• **Extracted material**:
= Beginning of Section =

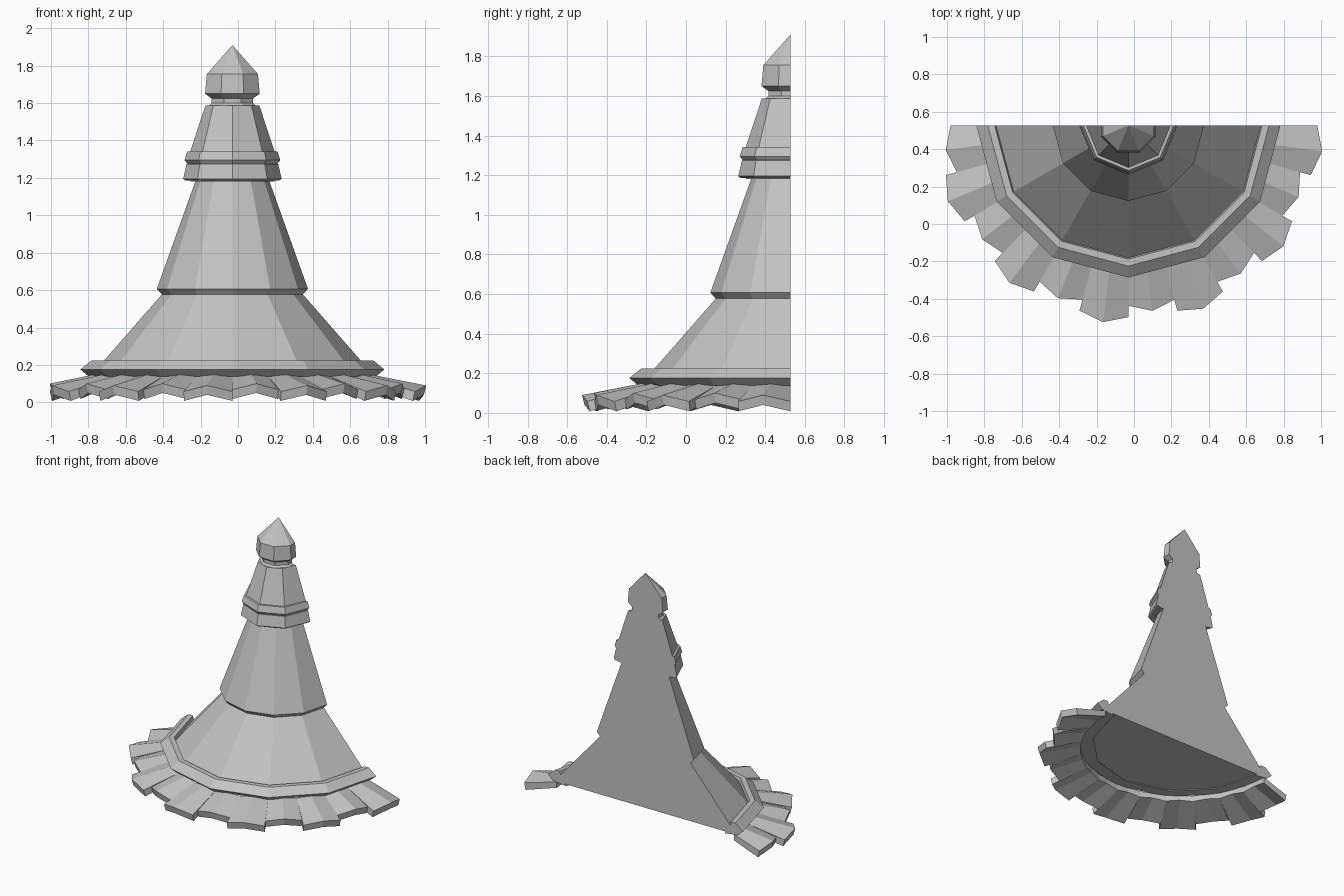
import bpy, bmesh
from math import sin, cos, pi, radians

cube = bpy.data.objects.get("Cube")
if cube:
    bpy.data.objects.remove(cube)

CX, CY = -0.03, 0.527   # axis of the half tower, lying on its flat back

stone = bpy.data.materials.new("light_grey")
grey = (0.55, 0.55, 0.55, 1)
stone.diffuse_color = grey
stone.use_nodes = True
stone.node_tree.nodes["Principled BSDF"].inputs["Base Color"].default_value = grey


def finish(name, bm):
    bmesh.ops.remove_doubles(bm, verts=bm.verts, dist=1e-5)
    bmesh.ops.recalc_face_normals(bm, faces=bm.faces)
    mesh = bpy.data.meshes.new(name)
    bm.to_mesh(mesh)
    bm.free()
    mesh.materials.append(stone)
    bpy.context.collection.objects.link(bpy.data.objects.new(name, mesh))


def point(bm, r, angle, z, stretch=1):
    return bm.verts.new((CX + r * cos(angle), CY - r * sin(angle) * stretch, z))


def half_lathe(name, profile, sides, flat_front=False):
    """Sweep a closed (radius, z) profile through the front half turn and cap the back."""
    step = 2 * pi / sides
    if flat_front:
        inner = [(step * (i + 0.5), 1) for i in range(sides // 2)]
        spokes = [(0, cos(step / 2))] + inner + [(pi, cos(step / 2))]
    else:
        spokes = [(step * i, 1) for i in range(sides // 2 + 1)]
    bm = bmesh.new()
    rows = [[point(bm, r * k, a, z) for r, z in profile] for a, k in spokes]
    n = len(profile)
    for a, b in zip(rows, rows[1:]):
        for i in range(n):
            j = (i + 1) % n
            if profile[i][0] or profile[j][0]:
                bm.faces.new((a[i], a[j], b[j], b[i]))
    bm.faces.new(rows[0])
    bm.faces.new(rows[-1])
    finish(name, bm)


# Roof stages, twelve-sided
half_lathe("lower_roof", [(0, .14), (.7, .14), (.72, .185), (.377, .577), (0, .577)], 12)
half_lathe("upper_roof", [(0, .577), (.377, .577), (.404, .607), (.195, 1.19), (0, 1.19)], 12)
half_lathe("eave_ring", [(.66, .125), (.77, .14), (.813, .176), (.752, .225),
                         (.715, .225), (.7, .17)], 12)

# Spire with its two stepped bands, eight-sided
half_lathe("spire", [(0, 1.18), (.225, 1.18), (.225, 1.342), (.144, 1.588), (0, 1.588)], 8)
half_lathe("lower_band", [(.18, 1.185), (.25, 1.185), (.263, 1.195), (.245, 1.275), (.2, 1.28)], 8)
half_lathe("upper_band", [(.2, 1.27), (.24, 1.275), (.256, 1.295), (.241, 1.342), (.2, 1.342)], 8)

# Finial with a flat facet to the front
half_lathe("finial", [(0, 1.58), (.135, 1.588), (.12, 1.6), (.12, 1.625), (.158, 1.65),
                      (.148, 1.755), (0, 1.91)], 8, flat_front=True)


# Ridged eave tiles, alternately long and short
def eave_tile(index):
    long = index % 2 == 0
    edge_r, mid_r = (1.01, 1.045) if long else (.95, .985)
    drop = 0 if long else .01
    bm = bmesh.new()
    ribs = []
    for k in range(3):
        a = radians(15 * index + 7.5 * k)
        ridge = k == 1
        r_out = mid_r if ridge else edge_r
        z_in = .15 if ridge else .137
        z_out = (.09 if ridge else .058) + drop
        ribs.append([point(bm, r, a, z, 1.015) for r, z in
                     ((.74, z_in), (r_out, z_out), (r_out - .012, z_out - .05), (.74, z_in - .045))])
    for a, b in zip(ribs, ribs[1:]):
        for i in range(4):
            j = (i + 1) % 4
            bm.faces.new((a[i], a[j], b[j], b[i]))
    bm.faces.new(ribs[0])
    bm.faces.new(ribs[-1])
    finish(f"eave_tile_{index + 1}", bm)


for tile in range(12):
    eave_tile(tile)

= End of Section =

• **Problem to work on**: Copy out each line of the records above that includes "else".

• **Reply**:
    else:
    edge_r, mid_r = (1.01, 1.045) if long else (.95, .985)
    drop = 0 if long else .01
        r_out = mid_r if ridge else edge_r
        z_in = .15 if ridge else .137
        z_out = (.09 if ridge else .058) + drop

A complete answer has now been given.